### DATA EXTRACT
# # # #

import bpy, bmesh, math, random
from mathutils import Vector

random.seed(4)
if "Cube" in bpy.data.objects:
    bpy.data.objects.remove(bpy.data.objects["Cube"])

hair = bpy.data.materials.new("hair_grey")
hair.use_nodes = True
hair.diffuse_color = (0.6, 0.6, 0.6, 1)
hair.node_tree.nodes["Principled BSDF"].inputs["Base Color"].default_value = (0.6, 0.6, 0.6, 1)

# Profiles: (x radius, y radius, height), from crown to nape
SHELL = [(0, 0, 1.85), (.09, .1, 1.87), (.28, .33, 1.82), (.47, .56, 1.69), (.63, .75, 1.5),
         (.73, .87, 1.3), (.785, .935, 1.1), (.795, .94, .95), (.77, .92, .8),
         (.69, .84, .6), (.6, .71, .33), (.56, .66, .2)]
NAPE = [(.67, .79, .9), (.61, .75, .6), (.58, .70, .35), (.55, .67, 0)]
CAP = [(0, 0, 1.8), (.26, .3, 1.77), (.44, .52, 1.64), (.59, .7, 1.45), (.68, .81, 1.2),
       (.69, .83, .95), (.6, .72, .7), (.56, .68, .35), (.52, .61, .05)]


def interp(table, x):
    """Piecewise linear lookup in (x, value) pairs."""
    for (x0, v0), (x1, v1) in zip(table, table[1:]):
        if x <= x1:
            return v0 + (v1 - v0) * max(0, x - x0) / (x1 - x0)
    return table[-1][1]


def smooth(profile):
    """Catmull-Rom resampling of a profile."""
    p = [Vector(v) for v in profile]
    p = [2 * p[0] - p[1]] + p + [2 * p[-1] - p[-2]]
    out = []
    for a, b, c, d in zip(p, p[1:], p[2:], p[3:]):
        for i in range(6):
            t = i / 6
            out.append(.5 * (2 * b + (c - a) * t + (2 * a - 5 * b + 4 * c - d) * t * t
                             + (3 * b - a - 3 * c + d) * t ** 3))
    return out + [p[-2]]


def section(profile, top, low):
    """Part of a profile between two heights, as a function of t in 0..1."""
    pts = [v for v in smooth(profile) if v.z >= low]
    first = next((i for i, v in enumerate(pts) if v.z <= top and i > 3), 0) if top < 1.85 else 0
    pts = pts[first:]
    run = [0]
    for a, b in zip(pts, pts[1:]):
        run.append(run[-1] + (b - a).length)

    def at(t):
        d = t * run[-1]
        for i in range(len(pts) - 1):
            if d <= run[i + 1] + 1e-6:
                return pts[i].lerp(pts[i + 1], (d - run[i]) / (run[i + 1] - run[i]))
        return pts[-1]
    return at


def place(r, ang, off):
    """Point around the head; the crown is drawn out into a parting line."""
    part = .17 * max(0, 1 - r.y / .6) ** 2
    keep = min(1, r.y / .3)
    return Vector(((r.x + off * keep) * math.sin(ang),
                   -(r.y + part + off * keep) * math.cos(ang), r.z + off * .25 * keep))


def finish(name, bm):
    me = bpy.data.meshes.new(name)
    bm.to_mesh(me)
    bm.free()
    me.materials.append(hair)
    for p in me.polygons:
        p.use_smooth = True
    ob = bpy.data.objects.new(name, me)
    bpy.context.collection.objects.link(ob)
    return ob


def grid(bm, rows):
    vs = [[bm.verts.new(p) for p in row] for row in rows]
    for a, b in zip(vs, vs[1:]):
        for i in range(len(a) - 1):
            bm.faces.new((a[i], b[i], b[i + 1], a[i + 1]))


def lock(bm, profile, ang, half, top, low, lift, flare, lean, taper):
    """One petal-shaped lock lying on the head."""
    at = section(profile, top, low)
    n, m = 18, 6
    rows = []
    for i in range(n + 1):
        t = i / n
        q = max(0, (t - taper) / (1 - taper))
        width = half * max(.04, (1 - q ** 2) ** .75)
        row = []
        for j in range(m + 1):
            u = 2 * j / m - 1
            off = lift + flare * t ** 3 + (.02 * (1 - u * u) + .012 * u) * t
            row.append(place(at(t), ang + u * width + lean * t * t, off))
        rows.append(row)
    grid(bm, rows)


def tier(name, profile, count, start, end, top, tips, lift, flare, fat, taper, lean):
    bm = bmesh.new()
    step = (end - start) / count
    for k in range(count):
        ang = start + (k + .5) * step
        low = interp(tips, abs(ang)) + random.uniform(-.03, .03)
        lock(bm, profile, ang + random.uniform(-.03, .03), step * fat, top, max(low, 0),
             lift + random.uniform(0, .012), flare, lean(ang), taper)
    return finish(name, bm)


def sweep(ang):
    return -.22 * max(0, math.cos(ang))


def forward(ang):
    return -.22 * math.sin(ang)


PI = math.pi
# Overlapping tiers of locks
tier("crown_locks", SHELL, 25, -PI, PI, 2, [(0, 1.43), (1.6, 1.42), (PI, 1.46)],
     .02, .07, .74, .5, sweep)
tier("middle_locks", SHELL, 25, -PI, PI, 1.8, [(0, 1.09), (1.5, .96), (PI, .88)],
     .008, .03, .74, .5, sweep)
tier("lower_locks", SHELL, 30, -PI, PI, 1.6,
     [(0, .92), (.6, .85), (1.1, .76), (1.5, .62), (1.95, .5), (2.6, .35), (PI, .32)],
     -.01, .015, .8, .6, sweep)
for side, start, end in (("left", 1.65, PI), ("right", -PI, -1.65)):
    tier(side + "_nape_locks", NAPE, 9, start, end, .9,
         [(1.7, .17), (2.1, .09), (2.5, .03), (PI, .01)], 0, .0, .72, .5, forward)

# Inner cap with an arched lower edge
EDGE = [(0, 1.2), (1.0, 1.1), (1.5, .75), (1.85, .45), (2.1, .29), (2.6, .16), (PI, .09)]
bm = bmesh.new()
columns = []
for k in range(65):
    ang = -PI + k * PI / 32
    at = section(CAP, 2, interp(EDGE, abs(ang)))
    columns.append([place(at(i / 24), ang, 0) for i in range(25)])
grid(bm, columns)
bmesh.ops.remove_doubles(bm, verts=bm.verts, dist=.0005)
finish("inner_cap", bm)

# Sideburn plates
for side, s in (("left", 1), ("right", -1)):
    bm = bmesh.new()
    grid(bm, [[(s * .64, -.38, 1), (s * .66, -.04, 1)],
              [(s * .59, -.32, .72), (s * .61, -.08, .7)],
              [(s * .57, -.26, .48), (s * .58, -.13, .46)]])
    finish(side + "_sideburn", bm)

# # # #

### DESCRIPTION OF THE TASK
None of the records may be omitted; each is to be printed exactly.

### SOLUTION TO THE PROBLEM
import bpy, bmesh, math, random
from mathutils import Vector

random.seed(4)
if "Cube" in bpy.data.objects:
    bpy.data.objects.remove(bpy.data.objects["Cube"])

hair = bpy.data.materials.new("hair_grey")
hair.use_nodes = True
hair.diffuse_color = (0.6, 0.6, 0.6, 1)
hair.node_tree.nodes["Principled BSDF"].inputs["Base Color"].default_value = (0.6, 0.6, 0.6, 1)

# Profiles: (x radius, y radius, height), from crown to nape
SHELL = [(0, 0, 1.85), (.09, .1, 1.87), (.28, .33, 1.82), (.47, .56, 1.69), (.63, .75, 1.5),
         (.73, .87, 1.3), (.785, .935, 1.1), (.795, .94, .95), (.77, .92, .8),
         (.69, .84, .6), (.6, .71, .33), (.56, .66, .2)]
NAPE = [(.67, .79, .9), (.61, .75, .6), (.58, .70, .35), (.55, .67, 0)]
CAP = [(0, 0, 1.8), (.26, .3, 1.77), (.44, .52, 1.64), (.59, .7, 1.45), (.68, .81, 1.2),
       (.69, .83, .95), (.6, .72, .7), (.56, .68, .35), (.52, .61, .05)]


def interp(table, x):
    """Piecewise linear lookup in (x, value) pairs."""
    for (x0, v0), (x1, v1) in zip(table, table[1:]):
        if x <= x1:
            return v0 + (v1 - v0) * max(0, x - x0) / (x1 - x0)
    return table[-1][1]


def smooth(profile):
    """Catmull-Rom resampling of a profile."""
    p = [Vector(v) for v in profile]
    p = [2 * p[0] - p[1]] + p + [2 * p[-1] - p[-2]]
    out = []
    for a, b, c, d in zip(p, p[1:], p[2:], p[3:]):
        for i in range(6):
            t = i / 6
            out.append(.5 * (2 * b + (c - a) * t + (2 * a - 5 * b + 4 * c - d) * t * t
                             + (3 * b - a - 3 * c + d) * t ** 3))
    return out + [p[-2]]


def section(profile, top, low):
    """Part of a profile between two heights, as a function of t in 0..1."""
    pts = [v for v in smooth(profile) if v.z >= low]
    first = next((i for i, v in enumerate(pts) if v.z <= top and i > 3), 0) if top < 1.85 else 0
    pts = pts[first:]
    run = [0]
    for a, b in zip(pts, pts[1:]):
        run.append(run[-1] + (b - a).length)

    def at(t):
        d = t * run[-1]
        for i in range(len(pts) - 1):
            if d <= run[i + 1] + 1e-6:
                return pts[i].lerp(pts[i + 1], (d - run[i]) / (run[i + 1] - run[i]))
        return pts[-1]
    return at


def place(r, ang, off):
    """Point around the head; the crown is drawn out into a parting line."""
    part = .17 * max(0, 1 - r.y / .6) ** 2
    keep = min(1, r.y / .3)
    return Vector(((r.x + off * keep) * math.sin(ang),
                   -(r.y + part + off * keep) * math.cos(ang), r.z + off * .25 * keep))


def finish(name, bm):
    me = bpy.data.meshes.new(name)
    bm.to_mesh(me)
    bm.free()
    me.materials.append(hair)
    for p in me.polygons:
        p.use_smooth = True
    ob = bpy.data.objects.new(name, me)
    bpy.context.collection.objects.link(ob)
    return ob


def grid(bm, rows):
    vs = [[bm.verts.new(p) for p in row] for row in rows]
    for a, b in zip(vs, vs[1:]):
        for i in range(len(a) - 1):
            bm.faces.new((a[i], b[i], b[i + 1], a[i + 1]))


def lock(bm, profile, ang, half, top, low, lift, flare, lean, taper):
    """One petal-shaped lock lying on the head."""
    at = section(profile, top, low)
    n, m = 18, 6
    rows = []
    for i in range(n + 1):
        t = i / n
        q = max(0, (t - taper) / (1 - taper))
        width = half * max(.04, (1 - q ** 2) ** .75)
        row = []
        for j in range(m + 1):
            u = 2 * j / m - 1
            off = lift + flare * t ** 3 + (.02 * (1 - u * u) + .012 * u) * t
            row.append(place(at(t), ang + u * width + lean * t * t, off))
        rows.append(row)
    grid(bm, rows)


def tier(name, profile, count, start, end, top, tips, lift, flare, fat, taper, lean):
    bm = bmesh.new()
    step = (end - start) / count
    for k in range(count):
        ang = start + (k + .5) * step
        low = interp(tips, abs(ang)) + random.uniform(-.03, .03)
        lock(bm, profile, ang + random.uniform(-.03, .03), step * fat, top, max(low, 0),
             lift + random.uniform(0, .012), flare, lean(ang), taper)
    return finish(name, bm)


def sweep(ang):
    return -.22 * max(0, math.cos(ang))


def forward(ang):
    return -.22 * math.sin(ang)


PI = math.pi
# Overlapping tiers of locks
tier("crown_locks", SHELL, 25, -PI, PI, 2, [(0, 1.43), (1.6, 1.42), (PI, 1.46)],
     .02, .07, .74, .5, sweep)
tier("middle_locks", SHELL, 25, -PI, PI, 1.8, [(0, 1.09), (1.5, .96), (PI, .88)],
     .008, .03, .74, .5, sweep)
tier("lower_locks", SHELL, 30, -PI, PI, 1.6,
     [(0, .92), (.6, .85), (1.1, .76), (1.5, .62), (1.95, .5), (2.6, .35), (PI, .32)],
     -.01, .015, .8, .6, sweep)
for side, start, end in (("left", 1.65, PI), ("right", -PI, -1.65)):
    tier(side + "_nape_locks", NAPE, 9, start, end, .9,
         [(1.7, .17), (2.1, .09), (2.5, .03), (PI, .01)], 0, .0, .72, .5, forward)

# Inner cap with an arched lower edge
EDGE = [(0, 1.2), (1.0, 1.1), (1.5, .75), (1.85, .45), (2.1, .29), (2.6, .16), (PI, .09)]
bm = bmesh.new()
columns = []
for k in range(65):
    ang = -PI + k * PI / 32
    at = section(CAP, 2, interp(EDGE, abs(ang)))
    columns.append([place(at(i / 24), ang, 0) for i in range(25)])
grid(bm, columns)
bmesh.ops.remove_doubles(bm, verts=bm.verts, dist=.0005)
finish("inner_cap", bm)

# Sideburn plates
for side, s in (("left", 1), ("right", -1)):
    bm = bmesh.new()
    grid(bm, [[(s * .64, -.38, 1), (s * .66, -.04, 1)],
              [(s * .59, -.32, .72), (s * .61, -.08, .7)],
              [(s * .57, -.26, .48), (s * .58, -.13, .46)]])
    finish(side + "_sideburn", bm)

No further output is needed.